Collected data

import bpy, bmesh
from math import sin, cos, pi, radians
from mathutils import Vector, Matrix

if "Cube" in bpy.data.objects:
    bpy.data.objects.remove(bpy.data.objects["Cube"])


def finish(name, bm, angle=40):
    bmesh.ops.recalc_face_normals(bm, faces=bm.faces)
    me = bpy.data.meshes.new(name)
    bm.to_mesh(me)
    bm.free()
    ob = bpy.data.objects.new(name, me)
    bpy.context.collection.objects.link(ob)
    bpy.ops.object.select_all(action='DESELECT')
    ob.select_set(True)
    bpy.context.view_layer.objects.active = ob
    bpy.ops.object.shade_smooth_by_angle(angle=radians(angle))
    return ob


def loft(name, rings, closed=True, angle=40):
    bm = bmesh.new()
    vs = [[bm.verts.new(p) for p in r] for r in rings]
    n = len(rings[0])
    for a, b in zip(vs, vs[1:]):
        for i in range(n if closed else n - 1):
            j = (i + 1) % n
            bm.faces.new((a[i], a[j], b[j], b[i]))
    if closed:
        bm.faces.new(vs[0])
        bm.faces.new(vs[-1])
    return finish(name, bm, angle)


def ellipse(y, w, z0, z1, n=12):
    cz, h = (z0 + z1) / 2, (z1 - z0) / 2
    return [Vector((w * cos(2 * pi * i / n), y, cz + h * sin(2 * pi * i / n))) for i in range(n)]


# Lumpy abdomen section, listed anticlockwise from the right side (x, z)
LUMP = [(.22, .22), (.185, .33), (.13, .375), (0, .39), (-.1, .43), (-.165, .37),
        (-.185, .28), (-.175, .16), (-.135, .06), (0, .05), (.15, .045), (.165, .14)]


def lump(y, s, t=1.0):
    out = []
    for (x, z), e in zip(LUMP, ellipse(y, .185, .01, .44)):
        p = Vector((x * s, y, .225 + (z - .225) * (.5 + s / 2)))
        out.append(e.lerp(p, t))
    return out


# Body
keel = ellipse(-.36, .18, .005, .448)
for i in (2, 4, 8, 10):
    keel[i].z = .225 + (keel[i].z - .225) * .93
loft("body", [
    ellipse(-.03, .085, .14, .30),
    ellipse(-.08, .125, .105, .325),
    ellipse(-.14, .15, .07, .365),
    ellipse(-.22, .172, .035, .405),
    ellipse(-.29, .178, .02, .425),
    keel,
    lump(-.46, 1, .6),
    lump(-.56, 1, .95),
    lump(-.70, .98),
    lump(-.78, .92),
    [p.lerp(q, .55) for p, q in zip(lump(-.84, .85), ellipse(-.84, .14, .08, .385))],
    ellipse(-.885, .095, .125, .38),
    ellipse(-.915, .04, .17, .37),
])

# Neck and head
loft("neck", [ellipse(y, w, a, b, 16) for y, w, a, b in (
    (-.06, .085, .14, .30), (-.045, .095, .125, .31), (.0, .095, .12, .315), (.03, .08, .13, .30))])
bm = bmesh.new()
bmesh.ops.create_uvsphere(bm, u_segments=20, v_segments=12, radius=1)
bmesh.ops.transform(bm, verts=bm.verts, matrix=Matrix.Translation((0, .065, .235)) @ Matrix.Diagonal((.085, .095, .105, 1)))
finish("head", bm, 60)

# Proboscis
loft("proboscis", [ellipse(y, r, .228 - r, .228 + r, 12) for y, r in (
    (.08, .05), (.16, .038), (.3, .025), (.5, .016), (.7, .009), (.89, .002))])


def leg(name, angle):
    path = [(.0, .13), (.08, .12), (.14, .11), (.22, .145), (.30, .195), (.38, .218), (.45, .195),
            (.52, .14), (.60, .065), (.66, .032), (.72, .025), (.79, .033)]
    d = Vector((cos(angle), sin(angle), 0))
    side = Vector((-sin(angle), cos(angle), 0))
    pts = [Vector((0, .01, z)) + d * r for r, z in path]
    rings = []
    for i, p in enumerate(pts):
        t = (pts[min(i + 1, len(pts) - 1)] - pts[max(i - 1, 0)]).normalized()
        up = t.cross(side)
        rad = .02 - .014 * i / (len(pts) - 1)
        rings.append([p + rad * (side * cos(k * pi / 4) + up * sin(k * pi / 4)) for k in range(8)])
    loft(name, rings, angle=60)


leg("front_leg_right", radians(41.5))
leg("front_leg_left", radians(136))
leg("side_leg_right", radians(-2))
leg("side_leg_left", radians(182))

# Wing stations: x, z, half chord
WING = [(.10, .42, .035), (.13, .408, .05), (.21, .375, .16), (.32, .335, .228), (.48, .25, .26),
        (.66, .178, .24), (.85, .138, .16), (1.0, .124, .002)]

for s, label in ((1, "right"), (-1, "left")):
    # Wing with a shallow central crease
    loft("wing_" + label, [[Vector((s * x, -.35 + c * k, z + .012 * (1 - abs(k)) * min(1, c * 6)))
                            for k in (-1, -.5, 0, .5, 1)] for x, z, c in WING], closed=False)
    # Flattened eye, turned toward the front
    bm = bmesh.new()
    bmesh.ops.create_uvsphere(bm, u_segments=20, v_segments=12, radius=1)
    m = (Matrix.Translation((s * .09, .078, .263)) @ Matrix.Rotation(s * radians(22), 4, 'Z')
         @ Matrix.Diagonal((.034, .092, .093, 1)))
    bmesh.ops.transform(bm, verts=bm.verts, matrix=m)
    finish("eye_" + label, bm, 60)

_Exercise_
Once you have read the records above, please copy them out exactly.

_Completed task_
import bpy, bmesh
from math import sin, cos, pi, radians
from mathutils import Vector, Matrix

if "Cube" in bpy.data.objects:
    bpy.data.objects.remove(bpy.data.objects["Cube"])


def finish(name, bm, angle=40):
    bmesh.ops.recalc_face_normals(bm, faces=bm.faces)
    me = bpy.data.meshes.new(name)
    bm.to_mesh(me)
    bm.free()
    ob = bpy.data.objects.new(name, me)
    bpy.context.collection.objects.link(ob)
    bpy.ops.object.select_all(action='DESELECT')
    ob.select_set(True)
    bpy.context.view_layer.objects.active = ob
    bpy.ops.object.shade_smooth_by_angle(angle=radians(angle))
    return ob


def loft(name, rings, closed=True, angle=40):
    bm = bmesh.new()
    vs = [[bm.verts.new(p) for p in r] for r in rings]
    n = len(rings[0])
    for a, b in zip(vs, vs[1:]):
        for i in range(n if closed else n - 1):
            j = (i + 1) % n
            bm.faces.new((a[i], a[j], b[j], b[i]))
    if closed:
        bm.faces.new(vs[0])
        bm.faces.new(vs[-1])
    return finish(name, bm, angle)


def ellipse(y, w, z0, z1, n=12):
    cz, h = (z0 + z1) / 2, (z1 - z0) / 2
    return [Vector((w * cos(2 * pi * i / n), y, cz + h * sin(2 * pi * i / n))) for i in range(n)]


# Lumpy abdomen section, listed anticlockwise from the right side (x, z)
LUMP = [(.22, .22), (.185, .33), (.13, .375), (0, .39), (-.1, .43), (-.165, .37),
        (-.185, .28), (-.175, .16), (-.135, .06), (0, .05), (.15, .045), (.165, .14)]


def lump(y, s, t=1.0):
    out = []
    for (x, z), e in zip(LUMP, ellipse(y, .185, .01, .44)):
        p = Vector((x * s, y, .225 + (z - .225) * (.5 + s / 2)))
        out.append(e.lerp(p, t))
    return out


# Body
keel = ellipse(-.36, .18, .005, .448)
for i in (2, 4, 8, 10):
    keel[i].z = .225 + (keel[i].z - .225) * .93
loft("body", [
    ellipse(-.03, .085, .14, .30),
    ellipse(-.08, .125, .105, .325),
    ellipse(-.14, .15, .07, .365),
    ellipse(-.22, .172, .035, .405),
    ellipse(-.29, .178, .02, .425),
    keel,
    lump(-.46, 1, .6),
    lump(-.56, 1, .95),
    lump(-.70, .98),
    lump(-.78, .92),
    [p.lerp(q, .55) for p, q in zip(lump(-.84, .85), ellipse(-.84, .14, .08, .385))],
    ellipse(-.885, .095, .125, .38),
    ellipse(-.915, .04, .17, .37),
])

# Neck and head
loft("neck", [ellipse(y, w, a, b, 16) for y, w, a, b in (
    (-.06, .085, .14, .30), (-.045, .095, .125, .31), (.0, .095, .12, .315), (.03, .08, .13, .30))])
bm = bmesh.new()
bmesh.ops.create_uvsphere(bm, u_segments=20, v_segments=12, radius=1)
bmesh.ops.transform(bm, verts=bm.verts, matrix=Matrix.Translation((0, .065, .235)) @ Matrix.Diagonal((.085, .095, .105, 1)))
finish("head", bm, 60)

# Proboscis
loft("proboscis", [ellipse(y, r, .228 - r, .228 + r, 12) for y, r in (
    (.08, .05), (.16, .038), (.3, .025), (.5, .016), (.7, .009), (.89, .002))])


def leg(name, angle):
    path = [(.0, .13), (.08, .12), (.14, .11), (.22, .145), (.30, .195), (.38, .218), (.45, .195),
            (.52, .14), (.60, .065), (.66, .032), (.72, .025), (.79, .033)]
    d = Vector((cos(angle), sin(angle), 0))
    side = Vector((-sin(angle), cos(angle), 0))
    pts = [Vector((0, .01, z)) + d * r for r, z in path]
    rings = []
    for i, p in enumerate(pts):
        t = (pts[min(i + 1, len(pts) - 1)] - pts[max(i - 1, 0)]).normalized()
        up = t.cross(side)
        rad = .02 - .014 * i / (len(pts) - 1)
        rings.append([p + rad * (side * cos(k * pi / 4) + up * sin(k * pi / 4)) for k in range(8)])
    loft(name, rings, angle=60)


leg("front_leg_right", radians(41.5))
leg("front_leg_left", radians(136))
leg("side_leg_right", radians(-2))
leg("side_leg_left", radians(182))

# Wing stations: x, z, half chord
WING = [(.10, .42, .035), (.13, .408, .05), (.21, .375, .16), (.32, .335, .228), (.48, .25, .26),
        (.66, .178, .24), (.85, .138, .16), (1.0, .124, .002)]

for s, label in ((1, "right"), (-1, "left")):
    # Wing with a shallow central crease
    loft("wing_" + label, [[Vector((s * x, -.35 + c * k, z + .012 * (1 - abs(k)) * min(1, c * 6)))
                            for k in (-1, -.5, 0, .5, 1)] for x, z, c in WING], closed=False)
    # Flattened eye, turned toward the front
    bm = bmesh.new()
    bmesh.ops.create_uvsphere(bm, u_segments=20, v_segments=12, radius=1)
    m = (Matrix.Translation((s * .09, .078, .263)) @ Matrix.Rotation(s * radians(22), 4, 'Z')
         @ Matrix.Diagonal((.034, .092, .093, 1)))
    bmesh.ops.transform(bm, verts=bm.verts, matrix=m)
    finish("eye_" + label, bm, 60)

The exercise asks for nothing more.